_Your assignment_.
Please restate the records below word for word, leaving out every picture.

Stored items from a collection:
________________________
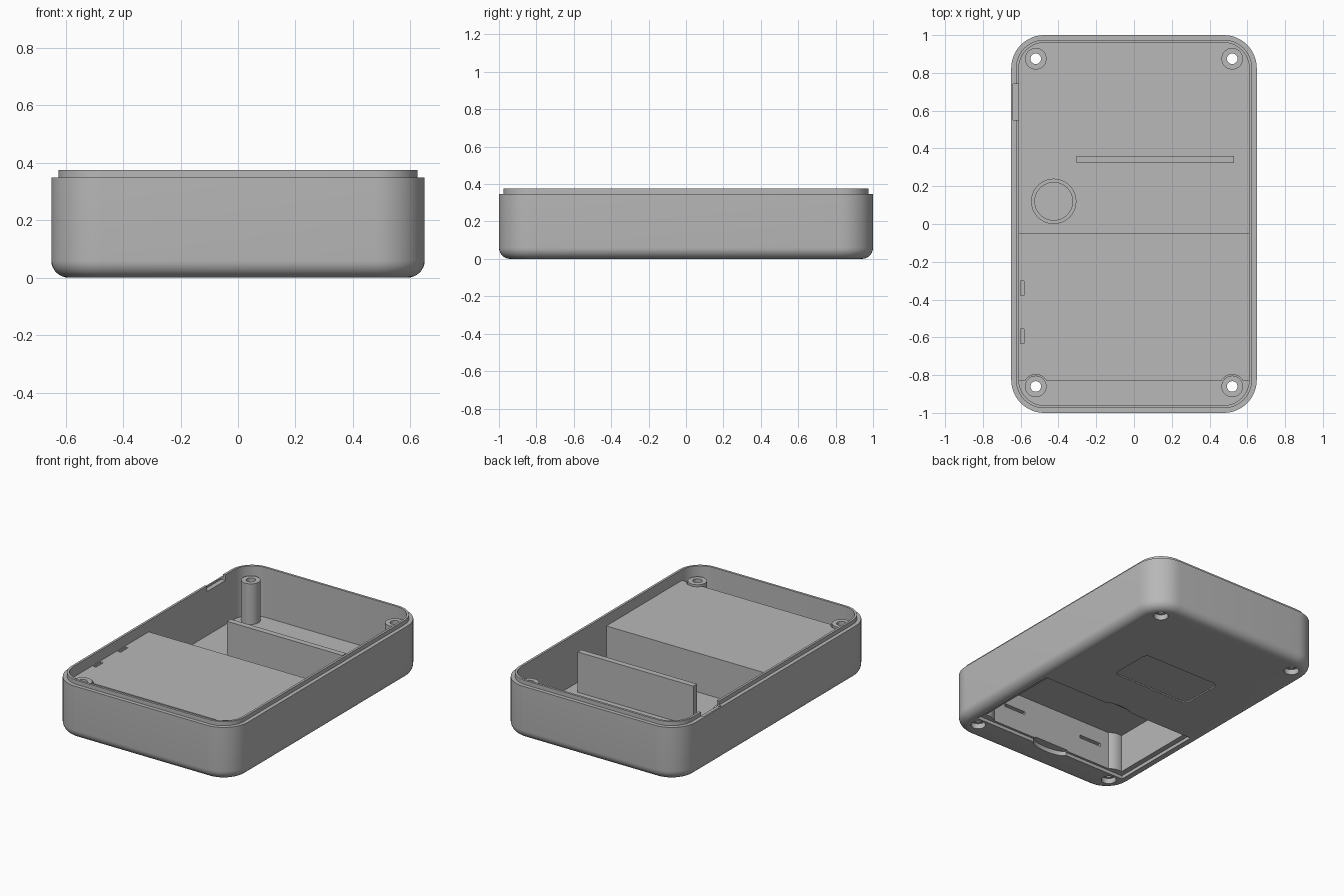
import bpy, bmesh, math
from mathutils import Matrix

if "Cube" in bpy.data.objects:
    bpy.data.objects.remove(bpy.data.objects["Cube"], do_unlink=True)

grey = bpy.data.materials.new("plain grey plastic")
grey.use_nodes = True
grey.diffuse_color = (0.48, 0.48, 0.48, 1)
grey.node_tree.nodes["Principled BSDF"].inputs["Base Color"].default_value = grey.diffuse_color


def finish(name, bm):
    bmesh.ops.recalc_face_normals(bm, faces=bm.faces)
    mesh = bpy.data.meshes.new(name)
    bm.to_mesh(mesh)
    bm.free()
    mesh.materials.append(grey)
    ob = bpy.data.objects.new(name, mesh)
    bpy.context.collection.objects.link(ob)
    return ob


def box(name, x, y, z):
    """Block from (min, max) ranges."""
    bm = bmesh.new()
    spans = (x, y, z)
    place = Matrix.Translation([(a + b) / 2 for a, b in spans])
    size = Matrix.Diagonal([b - a for a, b in spans] + [1])
    bmesh.ops.create_cube(bm, size=1, matrix=place @ size)
    return finish(name, bm)


def cylinder(name, x, y, z, rx, ry=None):
    bm = bmesh.new()
    place = Matrix.Translation((x, y, (z[0] + z[1]) / 2))
    size = Matrix.Diagonal((rx, ry or rx, z[1] - z[0], 1))
    bmesh.ops.create_cone(bm, cap_ends=True, segments=40, radius1=1, radius2=1,
                          depth=1, matrix=place @ size)
    return finish(name, bm)


def rounded_loft(name, rings, cx=0, cy=0, steps=12):
    """Stack of rounded rectangles (half x, half y, radius, z), capped at both ends."""
    bm = bmesh.new()
    loops = []
    for hx, hy, r, z in rings:
        loop = []
        for q, (sx, sy) in enumerate(((1, 1), (-1, 1), (-1, -1), (1, -1))):
            for i in range(steps + 1):
                a = (q + i / steps) * math.pi / 2
                loop.append(bm.verts.new((cx + sx * (hx - r) + r * math.cos(a),
                                          cy + sy * (hy - r) + r * math.sin(a), z)))
        loops.append(loop)
    n = len(loops[0])
    for low, high in zip(loops, loops[1:]):
        for i in range(n):
            j = (i + 1) % n
            bm.faces.new((low[i], low[j], high[j], high[i]))
    bm.faces.new(loops[0])
    bm.faces.new(loops[-1])
    return finish(name, bm)


def cut(target, *cutters):
    """Subtract each cutter from the target and discard it."""
    for cutter in cutters:
        mod = target.modifiers.new("cut", "BOOLEAN")
        mod.operation = "DIFFERENCE"
        mod.solver = "EXACT"
        mod.object = cutter
        bpy.context.view_layer.objects.active = target
        bpy.ops.object.modifier_apply(modifier=mod.name)
        bpy.data.objects.remove(cutter, do_unlink=True)


FLOOR, BOX_TOP, POST_TOP = 0.05, 0.305, 0.315
corners = [(sx * 0.52, y) for sx in (-1, 1) for y in (-0.86, 0.875)]

# Tray shell: rounded bottom edge, shoulder, thin lip and hollow inside
fillet = 0.06
rings = []
for i in range(9):
    a = i / 8 * math.pi / 2
    inset = fillet * (1 - math.sin(a))
    rings.append((0.65 - inset, 1 - inset, 0.175 - inset, fillet * (1 - math.cos(a))))
rings += [(0.65, 1, 0.175, 0.348), (0.625, 0.975, 0.15, 0.348),
          (0.625, 0.975, 0.15, 0.375), (0.61, 0.96, 0.135, 0.375),
          (0.61, 0.96, 0.135, FLOOR)]
shell = rounded_loft("tray_shell", rings)

# Lip gap on the side, label recess underneath
cut(shell,
    box("lip_gap", (-0.64, -0.59), (0.55, 0.74), (0.338, 0.4)),
    rounded_loft("label_recess", [(0.285, 0.15, 0.035, -0.02), (0.285, 0.15, 0.035, 0.008)],
                 cy=0.305))


def cavity():
    """Battery space, leaving pillars round the front screw posts."""
    space = box("cavity", (-0.54, 0.54), (-0.785, -0.17), (-0.05, 0.275))
    cut(space, *[cylinder("pillar", x, y, (-0.1, 0.4), 0.1) for x, y in corners if y < 0])
    return space


# Battery hatch: shallow seat, opening and finger notches
cut(shell,
    box("hatch_seat", (-0.575, 0.575), (-0.8, -0.15), (-0.02, 0.022)),
    cavity(),
    cylinder("front_notch", 0, -0.795, (-0.02, 0.03), 0.13, 0.045),
    cylinder("back_notch", 0, -0.155, (-0.02, 0.03), 0.1, 0.03))

# Raised battery housing
housing = box("battery_housing", (-0.62, 0.62), (-0.83, -0.05), (FLOOR - 0.005, BOX_TOP))
cut(housing, cavity())
cut(housing, *[cylinder("clearance", x, y, (0, 0.4), 0.064) for x, y in corners if y < 0])
for x in (-0.31, 0.29):
    cut(housing, box("contact_slot", (x - 0.08, x + 0.08), (-0.85, -0.75), (0.155, 0.175)))
for y in (-0.595, -0.34):
    cut(housing, box("wire_slot", (-0.602, -0.582), (y - 0.038, y + 0.038), (0.2, 0.4)))

# Screw posts, with drilled holes and counterbores in the floor
parts = [shell, housing]
for x, y in corners:
    post = cylinder("screw_post", x, y, (FLOOR, POST_TOP), 0.057)
    cut(post, cylinder("bore", x, y, (0, 0.4), 0.028))
    cut(shell, cylinder("counterbore", x, y, (-0.02, 0.035), 0.045),
        cylinder("drill", x, y, (-0.05, 0.1), 0.028))
    parts.append(post)

# Upright divider and round component seat on the floor
parts.append(box("divider", (-0.305, 0.53), (0.322, 0.36), (FLOOR - 0.005, 0.313)))
ring = cylinder("round_seat", -0.425, 0.12, (FLOOR - 0.005, 0.1), 0.12)
cut(ring, cylinder("seat_bore", -0.425, 0.12, (0, 0.2), 0.1))
parts.append(ring)

# Smooth curved walls, crisp edges
bpy.ops.object.select_all(action="DESELECT")
for ob in parts:
    ob.select_set(True)
bpy.context.view_layer.objects.active = shell
bpy.ops.object.shade_smooth_by_angle(angle=math.radians(30))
________________________
_Answer to this task_.
import bpy, bmesh, math
from mathutils import Matrix

if "Cube" in bpy.data.objects:
    bpy.data.objects.remove(bpy.data.objects["Cube"], do_unlink=True)

grey = bpy.data.materials.new("plain grey plastic")
grey.use_nodes = True
grey.diffuse_color = (0.48, 0.48, 0.48, 1)
grey.node_tree.nodes["Principled BSDF"].inputs["Base Color"].default_value = grey.diffuse_color


def finish(name, bm):
    bmesh.ops.recalc_face_normals(bm, faces=bm.faces)
    mesh = bpy.data.meshes.new(name)
    bm.to_mesh(mesh)
    bm.free()
    mesh.materials.append(grey)
    ob = bpy.data.objects.new(name, mesh)
    bpy.context.collection.objects.link(ob)
    return ob


def box(name, x, y, z):
    """Block from (min, max) ranges."""
    bm = bmesh.new()
    spans = (x, y, z)
    place = Matrix.Translation([(a + b) / 2 for a, b in spans])
    size = Matrix.Diagonal([b - a for a, b in spans] + [1])
    bmesh.ops.create_cube(bm, size=1, matrix=place @ size)
    return finish(name, bm)


def cylinder(name, x, y, z, rx, ry=None):
    bm = bmesh.new()
    place = Matrix.Translation((x, y, (z[0] + z[1]) / 2))
    size = Matrix.Diagonal((rx, ry or rx, z[1] - z[0], 1))
    bmesh.ops.create_cone(bm, cap_ends=True, segments=40, radius1=1, radius2=1,
                          depth=1, matrix=place @ size)
    return finish(name, bm)


def rounded_loft(name, rings, cx=0, cy=0, steps=12):
    """Stack of rounded rectangles (half x, half y, radius, z), capped at both ends."""
    bm = bmesh.new()
    loops = []
    for hx, hy, r, z in rings:
        loop = []
        for q, (sx, sy) in enumerate(((1, 1), (-1, 1), (-1, -1), (1, -1))):
            for i in range(steps + 1):
                a = (q + i / steps) * math.pi / 2
                loop.append(bm.verts.new((cx + sx * (hx - r) + r * math.cos(a),
                                          cy + sy * (hy - r) + r * math.sin(a), z)))
        loops.append(loop)
    n = len(loops[0])
    for low, high in zip(loops, loops[1:]):
        for i in range(n):
            j = (i + 1) % n
            bm.faces.new((low[i], low[j], high[j], high[i]))
    bm.faces.new(loops[0])
    bm.faces.new(loops[-1])
    return finish(name, bm)


def cut(target, *cutters):
    """Subtract each cutter from the target and discard it."""
    for cutter in cutters:
        mod = target.modifiers.new("cut", "BOOLEAN")
        mod.operation = "DIFFERENCE"
        mod.solver = "EXACT"
        mod.object = cutter
        bpy.context.view_layer.objects.active = target
        bpy.ops.object.modifier_apply(modifier=mod.name)
        bpy.data.objects.remove(cutter, do_unlink=True)


FLOOR, BOX_TOP, POST_TOP = 0.05, 0.305, 0.315
corners = [(sx * 0.52, y) for sx in (-1, 1) for y in (-0.86, 0.875)]

# Tray shell: rounded bottom edge, shoulder, thin lip and hollow inside
fillet = 0.06
rings = []
for i in range(9):
    a = i / 8 * math.pi / 2
    inset = fillet * (1 - math.sin(a))
    rings.append((0.65 - inset, 1 - inset, 0.175 - inset, fillet * (1 - math.cos(a))))
rings += [(0.65, 1, 0.175, 0.348), (0.625, 0.975, 0.15, 0.348),
          (0.625, 0.975, 0.15, 0.375), (0.61, 0.96, 0.135, 0.375),
          (0.61, 0.96, 0.135, FLOOR)]
shell = rounded_loft("tray_shell", rings)

# Lip gap on the side, label recess underneath
cut(shell,
    box("lip_gap", (-0.64, -0.59), (0.55, 0.74), (0.338, 0.4)),
    rounded_loft("label_recess", [(0.285, 0.15, 0.035, -0.02), (0.285, 0.15, 0.035, 0.008)],
                 cy=0.305))


def cavity():
    """Battery space, leaving pillars round the front screw posts."""
    space = box("cavity", (-0.54, 0.54), (-0.785, -0.17), (-0.05, 0.275))
    cut(space, *[cylinder("pillar", x, y, (-0.1, 0.4), 0.1) for x, y in corners if y < 0])
    return space


# Battery hatch: shallow seat, opening and finger notches
cut(shell,
    box("hatch_seat", (-0.575, 0.575), (-0.8, -0.15), (-0.02, 0.022)),
    cavity(),
    cylinder("front_notch", 0, -0.795, (-0.02, 0.03), 0.13, 0.045),
    cylinder("back_notch", 0, -0.155, (-0.02, 0.03), 0.1, 0.03))

# Raised battery housing
housing = box("battery_housing", (-0.62, 0.62), (-0.83, -0.05), (FLOOR - 0.005, BOX_TOP))
cut(housing, cavity())
cut(housing, *[cylinder("clearance", x, y, (0, 0.4), 0.064) for x, y in corners if y < 0])
for x in (-0.31, 0.29):
    cut(housing, box("contact_slot", (x - 0.08, x + 0.08), (-0.85, -0.75), (0.155, 0.175)))
for y in (-0.595, -0.34):
    cut(housing, box("wire_slot", (-0.602, -0.582), (y - 0.038, y + 0.038), (0.2, 0.4)))

# Screw posts, with drilled holes and counterbores in the floor
parts = [shell, housing]
for x, y in corners:
    post = cylinder("screw_post", x, y, (FLOOR, POST_TOP), 0.057)
    cut(post, cylinder("bore", x, y, (0, 0.4), 0.028))
    cut(shell, cylinder("counterbore", x, y, (-0.02, 0.035), 0.045),
        cylinder("drill", x, y, (-0.05, 0.1), 0.028))
    parts.append(post)

# Upright divider and round component seat on the floor
parts.append(box("divider", (-0.305, 0.53), (0.322, 0.36), (FLOOR - 0.005, 0.313)))
ring = cylinder("round_seat", -0.425, 0.12, (FLOOR - 0.005, 0.1), 0.12)
cut(ring, cylinder("seat_bore", -0.425, 0.12, (0, 0.2), 0.1))
parts.append(ring)

# Smooth curved walls, crisp edges
bpy.ops.object.select_all(action="DESELECT")
for ob in parts:
    ob.select_set(True)
bpy.context.view_layer.objects.active = shell
bpy.ops.object.shade_smooth_by_angle(angle=math.radians(30))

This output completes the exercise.